• YOUR TASK: In the entries below, go to the line containing "bpy.context.view_layer.objects.active = ob" and repeat it along with every later line, exactly.

═══ RECORDS FOR THIS EXERCISE

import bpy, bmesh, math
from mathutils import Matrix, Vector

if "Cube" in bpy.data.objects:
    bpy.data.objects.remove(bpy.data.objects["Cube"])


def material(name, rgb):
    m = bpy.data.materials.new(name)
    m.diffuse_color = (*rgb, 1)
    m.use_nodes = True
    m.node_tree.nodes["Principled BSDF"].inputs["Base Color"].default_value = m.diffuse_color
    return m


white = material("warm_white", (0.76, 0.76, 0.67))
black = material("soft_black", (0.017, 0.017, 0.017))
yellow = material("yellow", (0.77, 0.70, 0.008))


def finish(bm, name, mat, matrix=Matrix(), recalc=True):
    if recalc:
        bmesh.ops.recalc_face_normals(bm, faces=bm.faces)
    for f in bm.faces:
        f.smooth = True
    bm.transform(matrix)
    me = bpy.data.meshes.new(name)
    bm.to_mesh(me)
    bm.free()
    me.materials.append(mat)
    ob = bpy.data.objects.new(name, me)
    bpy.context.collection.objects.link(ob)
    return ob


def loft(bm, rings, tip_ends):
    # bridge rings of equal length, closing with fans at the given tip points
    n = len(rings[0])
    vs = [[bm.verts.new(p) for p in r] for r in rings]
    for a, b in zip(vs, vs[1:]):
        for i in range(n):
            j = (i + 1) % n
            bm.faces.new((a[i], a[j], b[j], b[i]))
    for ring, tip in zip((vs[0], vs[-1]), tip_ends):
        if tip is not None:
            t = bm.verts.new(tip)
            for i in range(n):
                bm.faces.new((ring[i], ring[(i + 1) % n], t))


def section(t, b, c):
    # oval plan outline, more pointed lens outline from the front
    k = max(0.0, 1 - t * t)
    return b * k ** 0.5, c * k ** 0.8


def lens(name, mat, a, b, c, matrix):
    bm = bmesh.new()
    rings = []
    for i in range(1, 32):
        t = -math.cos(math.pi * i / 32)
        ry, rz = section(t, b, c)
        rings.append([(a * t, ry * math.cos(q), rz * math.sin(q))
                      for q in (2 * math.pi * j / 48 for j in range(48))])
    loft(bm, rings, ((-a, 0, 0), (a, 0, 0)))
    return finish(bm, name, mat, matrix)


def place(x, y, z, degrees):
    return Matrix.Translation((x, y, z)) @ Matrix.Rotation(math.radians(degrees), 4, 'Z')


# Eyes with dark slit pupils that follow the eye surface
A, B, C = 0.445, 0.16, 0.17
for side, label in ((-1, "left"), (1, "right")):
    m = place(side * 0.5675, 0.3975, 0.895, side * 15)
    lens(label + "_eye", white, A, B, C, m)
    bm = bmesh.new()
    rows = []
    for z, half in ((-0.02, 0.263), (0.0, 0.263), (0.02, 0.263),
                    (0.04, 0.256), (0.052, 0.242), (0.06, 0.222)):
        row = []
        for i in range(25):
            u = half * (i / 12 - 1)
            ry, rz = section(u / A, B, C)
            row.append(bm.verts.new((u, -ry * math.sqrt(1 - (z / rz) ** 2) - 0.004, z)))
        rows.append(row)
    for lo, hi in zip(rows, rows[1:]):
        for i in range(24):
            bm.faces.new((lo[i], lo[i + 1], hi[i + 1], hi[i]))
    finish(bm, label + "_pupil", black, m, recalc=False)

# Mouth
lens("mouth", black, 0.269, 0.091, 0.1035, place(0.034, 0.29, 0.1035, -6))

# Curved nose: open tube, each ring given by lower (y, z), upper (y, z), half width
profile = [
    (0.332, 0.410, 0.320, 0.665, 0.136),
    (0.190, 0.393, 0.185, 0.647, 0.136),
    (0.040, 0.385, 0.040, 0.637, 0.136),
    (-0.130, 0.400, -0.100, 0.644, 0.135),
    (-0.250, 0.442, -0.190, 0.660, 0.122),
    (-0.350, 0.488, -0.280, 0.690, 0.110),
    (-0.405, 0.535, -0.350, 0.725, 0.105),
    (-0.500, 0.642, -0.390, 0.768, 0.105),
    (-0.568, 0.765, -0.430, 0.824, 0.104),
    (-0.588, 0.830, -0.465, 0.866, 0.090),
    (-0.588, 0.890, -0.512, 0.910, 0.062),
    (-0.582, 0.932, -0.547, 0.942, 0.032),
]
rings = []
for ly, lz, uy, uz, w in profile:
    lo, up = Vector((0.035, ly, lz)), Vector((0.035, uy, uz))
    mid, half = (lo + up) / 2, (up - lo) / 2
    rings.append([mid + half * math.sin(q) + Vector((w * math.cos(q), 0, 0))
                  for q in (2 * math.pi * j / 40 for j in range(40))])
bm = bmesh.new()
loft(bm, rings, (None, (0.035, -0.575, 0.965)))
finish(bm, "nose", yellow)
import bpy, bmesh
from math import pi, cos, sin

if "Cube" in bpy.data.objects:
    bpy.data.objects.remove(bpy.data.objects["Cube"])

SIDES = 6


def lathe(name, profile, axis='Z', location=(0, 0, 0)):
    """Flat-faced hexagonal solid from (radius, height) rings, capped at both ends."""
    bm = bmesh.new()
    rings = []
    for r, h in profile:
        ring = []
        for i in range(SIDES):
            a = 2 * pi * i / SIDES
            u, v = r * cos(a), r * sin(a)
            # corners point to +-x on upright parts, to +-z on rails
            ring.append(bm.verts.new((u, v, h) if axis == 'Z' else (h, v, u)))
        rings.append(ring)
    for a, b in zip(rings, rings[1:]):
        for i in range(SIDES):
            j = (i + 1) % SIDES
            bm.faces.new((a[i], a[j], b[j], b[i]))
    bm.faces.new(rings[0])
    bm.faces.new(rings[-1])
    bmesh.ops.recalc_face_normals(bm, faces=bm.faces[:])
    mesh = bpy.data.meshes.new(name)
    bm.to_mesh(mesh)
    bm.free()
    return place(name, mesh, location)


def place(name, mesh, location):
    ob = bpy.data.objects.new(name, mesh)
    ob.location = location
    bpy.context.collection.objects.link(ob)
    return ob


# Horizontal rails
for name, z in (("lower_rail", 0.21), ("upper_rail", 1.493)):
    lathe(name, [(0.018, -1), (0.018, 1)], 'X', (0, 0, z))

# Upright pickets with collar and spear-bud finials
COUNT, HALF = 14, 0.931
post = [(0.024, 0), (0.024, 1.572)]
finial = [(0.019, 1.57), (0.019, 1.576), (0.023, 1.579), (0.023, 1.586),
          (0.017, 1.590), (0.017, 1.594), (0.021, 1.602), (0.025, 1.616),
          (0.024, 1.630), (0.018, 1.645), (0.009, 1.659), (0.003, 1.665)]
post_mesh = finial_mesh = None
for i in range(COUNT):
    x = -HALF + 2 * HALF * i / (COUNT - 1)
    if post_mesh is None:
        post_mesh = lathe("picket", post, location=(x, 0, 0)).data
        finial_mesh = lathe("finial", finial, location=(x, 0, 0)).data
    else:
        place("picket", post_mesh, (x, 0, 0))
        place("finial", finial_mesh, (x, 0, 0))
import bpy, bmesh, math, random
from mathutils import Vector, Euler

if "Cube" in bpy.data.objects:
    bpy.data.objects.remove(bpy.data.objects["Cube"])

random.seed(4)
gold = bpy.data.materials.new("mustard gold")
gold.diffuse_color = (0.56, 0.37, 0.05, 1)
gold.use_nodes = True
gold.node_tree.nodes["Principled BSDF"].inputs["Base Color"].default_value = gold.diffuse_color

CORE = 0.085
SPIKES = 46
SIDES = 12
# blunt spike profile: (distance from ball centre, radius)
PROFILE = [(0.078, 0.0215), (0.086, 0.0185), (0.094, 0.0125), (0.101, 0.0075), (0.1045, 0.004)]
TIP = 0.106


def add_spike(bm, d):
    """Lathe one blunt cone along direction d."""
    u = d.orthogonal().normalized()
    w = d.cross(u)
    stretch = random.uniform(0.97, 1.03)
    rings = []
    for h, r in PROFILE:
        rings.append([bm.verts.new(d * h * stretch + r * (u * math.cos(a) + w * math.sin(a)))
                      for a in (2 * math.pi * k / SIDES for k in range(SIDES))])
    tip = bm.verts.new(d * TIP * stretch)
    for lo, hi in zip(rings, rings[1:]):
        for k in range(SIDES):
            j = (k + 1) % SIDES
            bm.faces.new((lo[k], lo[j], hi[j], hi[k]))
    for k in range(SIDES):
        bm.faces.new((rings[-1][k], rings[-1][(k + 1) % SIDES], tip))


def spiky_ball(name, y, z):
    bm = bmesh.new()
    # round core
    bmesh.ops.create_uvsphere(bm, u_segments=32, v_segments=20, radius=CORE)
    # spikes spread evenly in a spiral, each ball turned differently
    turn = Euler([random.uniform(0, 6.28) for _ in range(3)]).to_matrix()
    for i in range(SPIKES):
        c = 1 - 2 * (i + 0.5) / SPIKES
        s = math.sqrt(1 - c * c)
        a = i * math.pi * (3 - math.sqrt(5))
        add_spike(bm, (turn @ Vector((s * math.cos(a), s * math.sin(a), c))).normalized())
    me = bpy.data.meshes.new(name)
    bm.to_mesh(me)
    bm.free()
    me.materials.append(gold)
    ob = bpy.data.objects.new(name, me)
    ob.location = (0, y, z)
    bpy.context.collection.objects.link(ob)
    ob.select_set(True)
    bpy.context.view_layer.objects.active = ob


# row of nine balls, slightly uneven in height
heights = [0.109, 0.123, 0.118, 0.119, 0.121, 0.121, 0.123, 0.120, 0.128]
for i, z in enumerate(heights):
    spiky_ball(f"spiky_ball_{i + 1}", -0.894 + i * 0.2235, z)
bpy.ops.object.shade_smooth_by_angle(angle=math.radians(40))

══════

• RESPONSE:
    bpy.context.view_layer.objects.active = ob


# row of nine balls, slightly uneven in height
heights = [0.109, 0.123, 0.118, 0.119, 0.121, 0.121, 0.123, 0.120, 0.128]
for i, z in enumerate(heights):
    spiky_ball(f"spiky_ball_{i + 1}", -0.894 + i * 0.2235, z)
bpy.ops.object.shade_smooth_by_angle(angle=math.radians(40))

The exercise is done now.